Why get vaccinated?Meningococcal B vaccine can help protect against meningococcal disease caused by serogroup B. A different meningococcal vaccine is available that can help protect against serogroups A, C, W, and Y.
Meningococcal disease can cause meningitis (infection of the lining of the brain and spinal cord) and infections of the blood. Even when it is treated, meningococcal disease kills 10 to 15 infected people out of 100. And of those who survive, about 10 to 20 out of every 100 will suffer disabilities such as hearing loss, brain damage, kidney damage, loss of limbs, nervous system problems, or severe scars from skin grafts.
- Anyone can get meningococcal disease but certain people are at increased risk, including:
- Infants younger than one year old
- Adolescents and young adults 16 through 23 years old
- People with certain medical conditions that affect the immune system
- Microbiologists who routinely work with isolates of N. meningitidis, the bacteria that cause meningococcal disease
- People at risk because of an outbreak in their community
Meningococcal B vaccine
For best protection, more than 1 dose of a meningococcal B vaccine is needed. There are two meningococcal B vaccines available. The same vaccine must be used for all doses.
Meningococcal B vaccines are recommended for people 10 years or older who are at increased risk for serogroup B meningococcal disease, including:
- People at risk because of a serogroup B meningococcal disease outbreak
- Anyone whose spleen is damaged or has been removed, including people with sickle cell disease
- Anyone with a rare immune system condition called “persistent complement component deficiency”
- Anyone taking a type of drug called a complement inhibitor, such as eculizumab (also called Soliris®) or ravulizumab (also called Ultomiris®)
- Microbiologists who routinely work with isolates of N. meningitidis
These vaccines may also be given to anyone 16 through 23 years old to provide short-term protection against most strains of serogroup B meningococcal disease; 16 through 18 years are the preferred ages for vaccination.
Talk with your health care provider
Tell your vaccine provider if the person getting the vaccine:
- Has had an allergic reaction after a previous dose of meningococcal B vaccine, or has any severe, life-threatening allergies.
- Is pregnant or breastfeeding.
In some cases, your health care provider may decide to postpone meningococcal B vaccination to a future visit.
People with minor illnesses, such as a cold, may be vaccinated. People who are moderately or severely ill should usually wait until they recover before getting meningococcal B vaccine.
Your health care provider can give you more information.
Risks of a vaccine reaction
Soreness, redness, or swelling where the shot is given, tiredness, fatigue, headache, muscle or joint pain, fever, chills, nausea, or diarrhea can happen after meningococcal B vaccine. Some of these reactions occur in more than half of the people who receive the vaccine.
People sometimes faint after medical procedures, including vaccination.
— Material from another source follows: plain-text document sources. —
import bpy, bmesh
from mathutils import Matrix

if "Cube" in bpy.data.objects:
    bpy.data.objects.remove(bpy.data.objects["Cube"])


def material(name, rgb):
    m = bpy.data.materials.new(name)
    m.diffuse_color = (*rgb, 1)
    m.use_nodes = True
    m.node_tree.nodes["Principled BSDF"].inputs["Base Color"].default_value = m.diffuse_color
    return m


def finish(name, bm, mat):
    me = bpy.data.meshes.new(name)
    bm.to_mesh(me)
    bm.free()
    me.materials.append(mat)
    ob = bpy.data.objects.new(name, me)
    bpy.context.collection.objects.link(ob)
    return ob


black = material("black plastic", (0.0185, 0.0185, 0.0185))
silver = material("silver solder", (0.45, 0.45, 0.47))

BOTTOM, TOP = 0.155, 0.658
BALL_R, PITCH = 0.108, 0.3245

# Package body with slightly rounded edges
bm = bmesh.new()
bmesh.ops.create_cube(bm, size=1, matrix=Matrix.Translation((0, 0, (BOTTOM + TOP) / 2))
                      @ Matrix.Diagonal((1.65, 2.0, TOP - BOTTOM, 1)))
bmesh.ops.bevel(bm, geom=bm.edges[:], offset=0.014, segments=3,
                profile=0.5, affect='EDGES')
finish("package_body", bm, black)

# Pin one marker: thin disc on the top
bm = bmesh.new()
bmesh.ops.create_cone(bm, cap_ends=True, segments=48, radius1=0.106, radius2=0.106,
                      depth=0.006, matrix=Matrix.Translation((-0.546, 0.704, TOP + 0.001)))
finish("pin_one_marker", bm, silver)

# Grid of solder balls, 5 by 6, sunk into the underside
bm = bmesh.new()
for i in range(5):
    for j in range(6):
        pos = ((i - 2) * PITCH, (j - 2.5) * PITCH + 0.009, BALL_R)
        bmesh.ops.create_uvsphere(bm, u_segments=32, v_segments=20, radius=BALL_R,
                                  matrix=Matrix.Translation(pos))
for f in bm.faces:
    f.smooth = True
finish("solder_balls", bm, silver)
Tell your provider if you feel dizzy or have vision changes or ringing in the ears.
As with any medicine, there is a very remote chance of a vaccine causing a severe allergic reaction, other serious injury, or death.
What if there is a serious problem?
An allergic reaction could occur after the vaccinated person leaves the clinic. If you see signs of a severe allergic reaction (hives, swelling of the face and throat, difficulty breathing, a fast heartbeat, dizziness, or weakness), call 9-1-1 and get the person to the nearest hospital.
For other signs that concern you, call your health care provider.
Adverse reactions should be reported to the Vaccine Adverse Event Reporting System (VAERS). Your health care provider will usually file this report, or you can do it yourself. Visit the VAERS website or call 1-800-822-7967. VAERS is only for reporting reactions, and VAERS staff do not give medical advice.